## SUPPLIED DATA
▼

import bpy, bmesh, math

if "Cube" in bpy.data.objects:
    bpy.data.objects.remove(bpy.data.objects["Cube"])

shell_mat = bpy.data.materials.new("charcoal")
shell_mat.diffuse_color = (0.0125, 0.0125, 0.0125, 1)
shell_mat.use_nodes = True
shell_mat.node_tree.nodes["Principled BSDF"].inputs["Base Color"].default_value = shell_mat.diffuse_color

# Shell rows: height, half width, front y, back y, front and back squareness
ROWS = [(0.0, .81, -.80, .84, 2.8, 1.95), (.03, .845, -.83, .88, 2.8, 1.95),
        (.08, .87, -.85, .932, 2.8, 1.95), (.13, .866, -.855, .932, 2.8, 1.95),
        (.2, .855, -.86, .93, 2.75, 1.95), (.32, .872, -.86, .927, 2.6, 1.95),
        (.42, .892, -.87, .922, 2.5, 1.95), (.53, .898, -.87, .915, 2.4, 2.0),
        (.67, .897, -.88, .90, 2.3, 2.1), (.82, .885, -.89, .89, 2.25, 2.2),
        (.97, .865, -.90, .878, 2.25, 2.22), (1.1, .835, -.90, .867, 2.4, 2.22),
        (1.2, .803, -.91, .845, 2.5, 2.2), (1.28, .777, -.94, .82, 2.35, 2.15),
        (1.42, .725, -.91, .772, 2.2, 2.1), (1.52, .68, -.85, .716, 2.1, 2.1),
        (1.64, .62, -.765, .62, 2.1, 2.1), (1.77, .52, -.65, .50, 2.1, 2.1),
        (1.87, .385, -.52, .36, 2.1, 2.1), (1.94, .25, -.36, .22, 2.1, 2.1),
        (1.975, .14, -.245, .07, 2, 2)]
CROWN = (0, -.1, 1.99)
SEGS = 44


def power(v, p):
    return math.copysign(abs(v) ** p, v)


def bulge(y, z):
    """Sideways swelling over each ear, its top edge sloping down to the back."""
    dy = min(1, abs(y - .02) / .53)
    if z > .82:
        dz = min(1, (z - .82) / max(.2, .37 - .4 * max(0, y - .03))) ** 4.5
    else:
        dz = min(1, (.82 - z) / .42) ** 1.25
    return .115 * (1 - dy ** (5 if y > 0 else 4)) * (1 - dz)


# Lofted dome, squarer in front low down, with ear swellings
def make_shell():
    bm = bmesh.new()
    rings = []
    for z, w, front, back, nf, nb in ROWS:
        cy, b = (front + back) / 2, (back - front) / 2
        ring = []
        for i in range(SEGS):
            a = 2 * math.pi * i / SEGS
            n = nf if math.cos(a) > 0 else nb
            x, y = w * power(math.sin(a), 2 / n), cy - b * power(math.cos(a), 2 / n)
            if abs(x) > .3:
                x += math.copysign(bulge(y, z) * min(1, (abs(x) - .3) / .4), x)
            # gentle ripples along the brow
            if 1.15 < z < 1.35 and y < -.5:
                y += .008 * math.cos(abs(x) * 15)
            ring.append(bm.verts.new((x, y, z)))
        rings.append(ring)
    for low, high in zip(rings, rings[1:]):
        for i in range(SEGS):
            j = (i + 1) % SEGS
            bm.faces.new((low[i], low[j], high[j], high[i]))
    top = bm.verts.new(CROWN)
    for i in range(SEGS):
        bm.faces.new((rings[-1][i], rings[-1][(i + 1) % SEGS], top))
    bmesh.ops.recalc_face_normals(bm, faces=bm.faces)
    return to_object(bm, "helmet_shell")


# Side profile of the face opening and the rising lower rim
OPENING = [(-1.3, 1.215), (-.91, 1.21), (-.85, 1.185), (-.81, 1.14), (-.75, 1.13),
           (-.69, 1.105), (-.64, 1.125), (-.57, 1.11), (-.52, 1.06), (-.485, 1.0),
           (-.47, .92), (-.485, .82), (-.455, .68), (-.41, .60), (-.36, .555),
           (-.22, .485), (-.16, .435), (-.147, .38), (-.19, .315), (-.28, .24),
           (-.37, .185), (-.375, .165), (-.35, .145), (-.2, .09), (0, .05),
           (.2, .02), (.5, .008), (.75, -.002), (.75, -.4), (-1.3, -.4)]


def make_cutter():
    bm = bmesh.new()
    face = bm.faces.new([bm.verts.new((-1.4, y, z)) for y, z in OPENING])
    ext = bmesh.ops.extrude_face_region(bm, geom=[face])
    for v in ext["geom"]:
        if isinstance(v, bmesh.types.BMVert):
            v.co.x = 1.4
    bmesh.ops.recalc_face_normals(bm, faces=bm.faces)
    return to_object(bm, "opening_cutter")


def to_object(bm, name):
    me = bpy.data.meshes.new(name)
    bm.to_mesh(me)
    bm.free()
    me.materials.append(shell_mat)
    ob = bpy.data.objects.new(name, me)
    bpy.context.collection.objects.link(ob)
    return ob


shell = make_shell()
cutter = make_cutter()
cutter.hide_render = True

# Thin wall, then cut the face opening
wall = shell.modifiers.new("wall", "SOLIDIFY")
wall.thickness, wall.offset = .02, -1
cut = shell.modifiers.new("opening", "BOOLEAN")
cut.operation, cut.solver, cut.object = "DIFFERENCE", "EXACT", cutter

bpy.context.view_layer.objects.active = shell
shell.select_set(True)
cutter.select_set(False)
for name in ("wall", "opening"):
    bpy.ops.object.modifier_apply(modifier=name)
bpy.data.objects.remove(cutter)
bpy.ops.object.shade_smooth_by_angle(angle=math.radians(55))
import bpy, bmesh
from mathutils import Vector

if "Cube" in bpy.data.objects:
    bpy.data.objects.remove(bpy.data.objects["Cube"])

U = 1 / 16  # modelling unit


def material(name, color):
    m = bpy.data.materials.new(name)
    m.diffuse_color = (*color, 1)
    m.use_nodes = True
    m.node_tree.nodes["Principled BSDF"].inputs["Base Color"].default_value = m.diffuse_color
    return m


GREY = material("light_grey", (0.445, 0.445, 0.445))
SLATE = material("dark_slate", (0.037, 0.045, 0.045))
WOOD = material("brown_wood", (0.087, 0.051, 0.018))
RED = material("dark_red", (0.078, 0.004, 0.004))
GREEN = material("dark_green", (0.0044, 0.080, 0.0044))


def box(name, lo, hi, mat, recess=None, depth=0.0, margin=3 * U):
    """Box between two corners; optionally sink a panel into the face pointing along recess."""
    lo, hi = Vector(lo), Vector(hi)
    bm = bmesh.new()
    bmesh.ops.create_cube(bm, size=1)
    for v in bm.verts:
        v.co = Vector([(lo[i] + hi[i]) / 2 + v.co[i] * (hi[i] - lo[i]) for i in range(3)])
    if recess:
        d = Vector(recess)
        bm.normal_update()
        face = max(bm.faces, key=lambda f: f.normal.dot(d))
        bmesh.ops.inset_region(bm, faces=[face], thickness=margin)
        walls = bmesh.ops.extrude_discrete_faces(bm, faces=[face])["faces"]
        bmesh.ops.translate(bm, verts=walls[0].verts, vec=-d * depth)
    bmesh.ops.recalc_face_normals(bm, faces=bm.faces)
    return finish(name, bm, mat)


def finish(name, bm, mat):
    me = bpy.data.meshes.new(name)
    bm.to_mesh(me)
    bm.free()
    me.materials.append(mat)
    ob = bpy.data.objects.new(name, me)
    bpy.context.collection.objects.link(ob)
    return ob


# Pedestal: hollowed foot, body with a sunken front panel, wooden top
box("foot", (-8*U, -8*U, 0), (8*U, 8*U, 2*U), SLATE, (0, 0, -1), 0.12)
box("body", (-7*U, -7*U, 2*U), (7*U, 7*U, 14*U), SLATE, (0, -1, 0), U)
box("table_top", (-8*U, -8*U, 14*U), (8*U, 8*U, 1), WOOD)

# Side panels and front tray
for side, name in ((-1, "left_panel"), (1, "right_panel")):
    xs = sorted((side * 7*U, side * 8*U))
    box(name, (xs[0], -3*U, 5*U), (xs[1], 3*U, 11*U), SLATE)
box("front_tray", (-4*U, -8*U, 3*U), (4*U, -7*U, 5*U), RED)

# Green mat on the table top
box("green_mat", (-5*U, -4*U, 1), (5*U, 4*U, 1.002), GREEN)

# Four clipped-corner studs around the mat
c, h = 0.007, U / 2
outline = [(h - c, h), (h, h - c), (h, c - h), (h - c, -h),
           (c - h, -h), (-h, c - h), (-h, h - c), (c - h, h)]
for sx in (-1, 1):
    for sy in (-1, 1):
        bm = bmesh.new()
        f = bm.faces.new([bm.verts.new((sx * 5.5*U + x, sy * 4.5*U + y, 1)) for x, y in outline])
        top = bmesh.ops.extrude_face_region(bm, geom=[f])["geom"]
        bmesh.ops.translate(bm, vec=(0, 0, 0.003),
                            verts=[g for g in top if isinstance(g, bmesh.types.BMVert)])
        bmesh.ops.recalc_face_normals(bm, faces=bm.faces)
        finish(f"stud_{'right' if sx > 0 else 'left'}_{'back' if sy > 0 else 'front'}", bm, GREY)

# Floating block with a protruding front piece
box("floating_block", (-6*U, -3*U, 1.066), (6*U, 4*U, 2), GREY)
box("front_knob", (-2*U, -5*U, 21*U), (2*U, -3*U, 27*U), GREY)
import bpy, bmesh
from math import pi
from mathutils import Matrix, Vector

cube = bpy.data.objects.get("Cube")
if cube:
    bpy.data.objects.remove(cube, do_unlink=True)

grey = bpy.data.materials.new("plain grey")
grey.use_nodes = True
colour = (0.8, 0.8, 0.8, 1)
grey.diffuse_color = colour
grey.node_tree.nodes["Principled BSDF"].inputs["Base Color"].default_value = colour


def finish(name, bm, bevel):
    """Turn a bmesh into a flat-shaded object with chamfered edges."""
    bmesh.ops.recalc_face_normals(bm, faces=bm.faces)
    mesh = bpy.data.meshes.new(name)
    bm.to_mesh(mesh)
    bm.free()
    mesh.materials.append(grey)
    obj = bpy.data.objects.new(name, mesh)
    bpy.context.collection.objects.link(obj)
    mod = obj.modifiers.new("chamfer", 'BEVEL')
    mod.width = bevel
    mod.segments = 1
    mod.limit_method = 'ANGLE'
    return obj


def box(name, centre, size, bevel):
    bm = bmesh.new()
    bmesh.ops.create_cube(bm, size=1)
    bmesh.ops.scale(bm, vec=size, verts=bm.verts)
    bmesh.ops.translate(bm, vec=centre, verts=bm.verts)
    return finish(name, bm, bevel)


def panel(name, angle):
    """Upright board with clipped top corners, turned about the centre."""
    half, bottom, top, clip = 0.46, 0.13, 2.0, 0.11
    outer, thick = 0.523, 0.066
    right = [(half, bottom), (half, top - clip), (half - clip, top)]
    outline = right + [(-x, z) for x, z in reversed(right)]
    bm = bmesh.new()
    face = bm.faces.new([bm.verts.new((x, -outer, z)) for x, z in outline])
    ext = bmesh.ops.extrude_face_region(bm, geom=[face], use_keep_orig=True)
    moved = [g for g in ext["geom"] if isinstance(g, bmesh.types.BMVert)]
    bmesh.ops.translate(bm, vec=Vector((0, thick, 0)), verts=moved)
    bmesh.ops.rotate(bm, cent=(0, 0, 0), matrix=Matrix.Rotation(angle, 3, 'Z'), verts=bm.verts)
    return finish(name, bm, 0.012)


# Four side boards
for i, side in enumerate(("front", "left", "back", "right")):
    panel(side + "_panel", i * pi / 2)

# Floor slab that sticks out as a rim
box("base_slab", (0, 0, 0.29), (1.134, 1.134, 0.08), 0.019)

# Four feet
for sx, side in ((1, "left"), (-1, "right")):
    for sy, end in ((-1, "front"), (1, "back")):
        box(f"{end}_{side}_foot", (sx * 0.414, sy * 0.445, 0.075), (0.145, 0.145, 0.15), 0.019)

▲

## EXERCISE
Report each line above that includes the string "remove".

## WRITTEN ANSWER
    bpy.data.objects.remove(bpy.data.objects["Cube"])
bpy.data.objects.remove(cutter)
    bpy.data.objects.remove(bpy.data.objects["Cube"])
    bpy.data.objects.remove(cube, do_unlink=True)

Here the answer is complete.